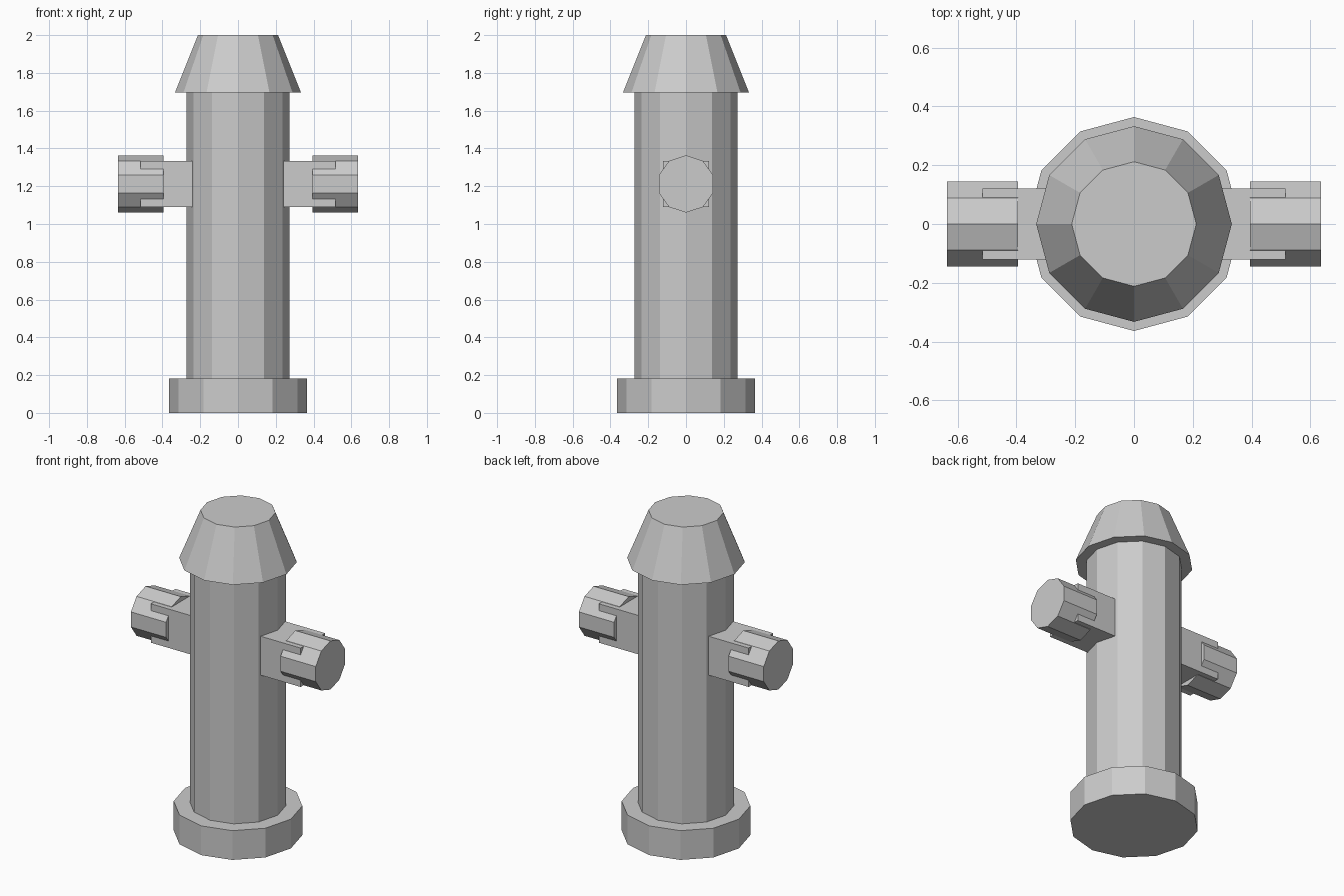
import bpy
from math import pi

if "Cube" in bpy.data.objects:
    bpy.data.objects.remove(bpy.data.objects["Cube"])


def frustum(name, sides, r1, r2, z0, z1):
    """Upright flat-shaded prism or cone frustum between two heights."""
    bpy.ops.mesh.primitive_cone_add(vertices=sides, radius1=r1, radius2=r2,
                                    depth=z1 - z0, location=(0, 0, (z0 + z1) / 2))
    bpy.context.object.name = name


# Main barrel: base flange, column and tapered bonnet
frustum("base_flange", 12, 0.364, 0.364, 0.0, 0.182)
frustum("column", 12, 0.273, 0.273, 0.182, 1.697)
frustum("bonnet", 12, 0.333, 0.212, 1.697, 2.0)

# Side outlets: square neck with a ten-sided cap on each side
OUTLET_Z = 1.212
for side, s in (("left", -1), ("right", 1)):
    bpy.ops.mesh.primitive_cube_add(size=1, location=(s * 0.364, 0, OUTLET_Z))
    neck = bpy.context.object
    neck.name = side + "_outlet_neck"
    neck.scale = (0.303, 0.242, 0.242)

    bpy.ops.mesh.primitive_cylinder_add(vertices=10, radius=0.1515, depth=0.242,
                                        location=(s * 0.515, 0, OUTLET_Z),
                                        rotation=(pi / 2, 0, pi / 2))
    bpy.context.object.name = side + "_outlet_cap"
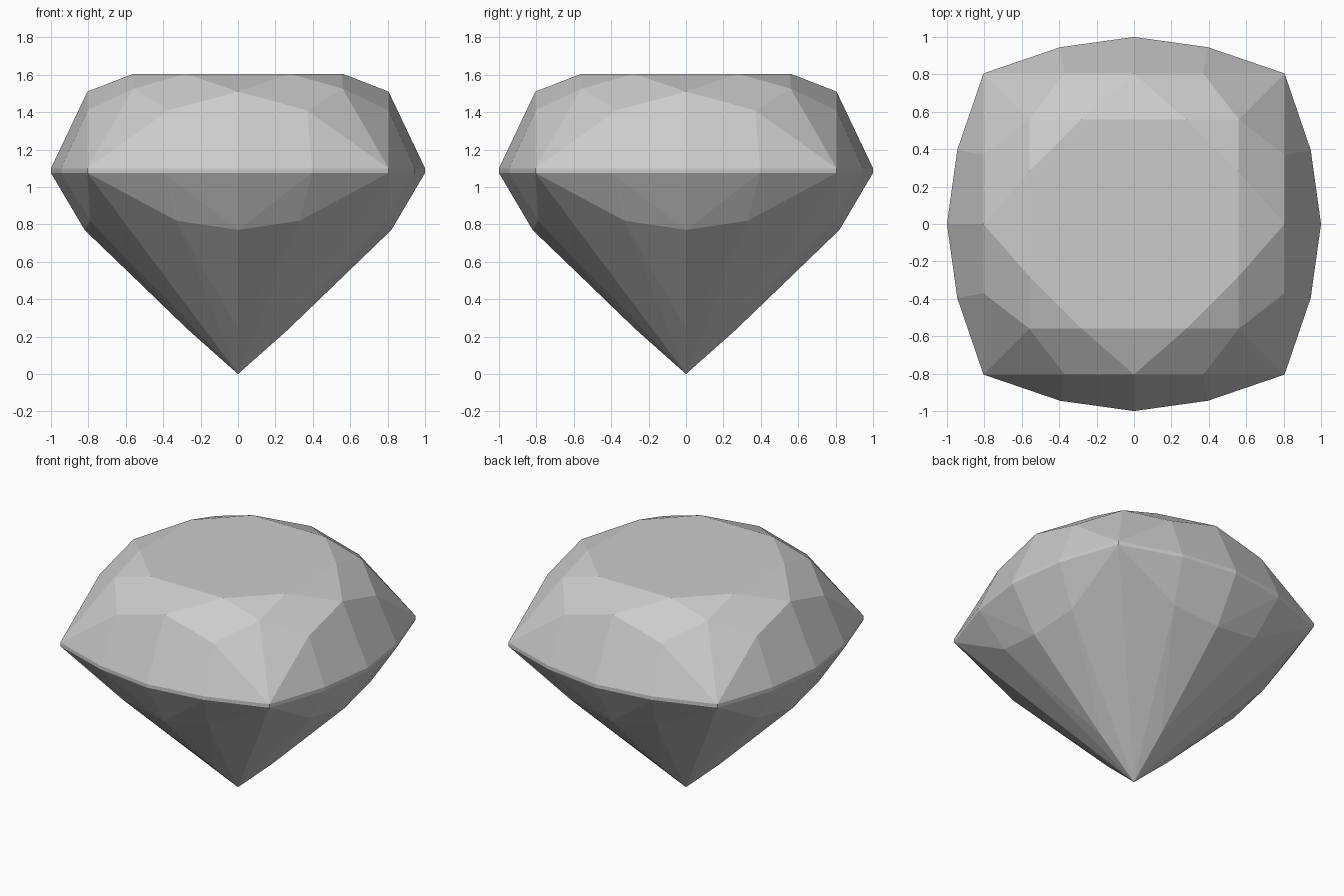
import bpy
import bmesh
import math

cube = bpy.data.objects.get("Cube")
if cube:
    bpy.data.objects.remove(cube, do_unlink=True)

# One octant of facet corners; the rest follow by symmetry
GIRDLE_LOW, GIRDLE_HIGH, TABLE = 1.075, 1.10, 1.605
outline = [(0, 1), (0.395, 0.945), (0.805, 0.805)]
corners = [(x, y, z) for x, y in outline for z in (GIRDLE_LOW, GIRDLE_HIGH)]
corners += [
    (0.28, 0.56, TABLE),    # table edge
    (0, 0.805, 1.51),       # star facet tip
    (0.56, 0.56, 1.525),    # crown corner
    (0.37, 0.805, 1.41),    # upper girdle facet
    (0, 0.82, 0.77),        # lower girdle facet, middle
    (0.33, 0.79, 0.82),     # lower girdle facet, side
    (0, 0.265, 0.235),      # pavilion main facet tip
    (0, 0, 0),              # culet
]


def eightfold(point):
    """Repeat a point by mirroring in x, y and the diagonal."""
    x, y, z = point
    return {(sx * a, sy * b, z) for a, b in ((x, y), (y, x))
            for sx in (-1, 1) for sy in (-1, 1)}


# Facets are the convex hull of all the corners
bm = bmesh.new()
for point in sorted(set().union(*map(eightfold, corners))):
    bm.verts.new(point)
bmesh.ops.convex_hull(bm, input=bm.verts[:])
bmesh.ops.dissolve_limit(bm, angle_limit=math.radians(1.5),
                         verts=bm.verts[:], edges=bm.edges[:])
bmesh.ops.recalc_face_normals(bm, faces=bm.faces[:])
mesh = bpy.data.meshes.new("cut_gem")
bm.to_mesh(mesh)
bm.free()
gem = bpy.data.objects.new("cut_gem", mesh)
bpy.context.collection.objects.link(gem)

# Single pale grey stone colour
colour = (0.6, 0.6, 0.6, 1)
stone = bpy.data.materials.new("pale_grey_stone")
stone.use_nodes = True
stone.diffuse_color = colour
stone.node_tree.nodes["Principled BSDF"].inputs["Base Color"].default_value = colour
mesh.materials.append(stone)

▸ Required action: Could you report every line of the material that contains the string "stone"?

▸ Solution to this task:
# Single pale grey stone colour
stone = bpy.data.materials.new("pale_grey_stone")
stone.use_nodes = True
stone.diffuse_color = colour
stone.node_tree.nodes["Principled BSDF"].inputs["Base Color"].default_value = colour
mesh.materials.append(stone)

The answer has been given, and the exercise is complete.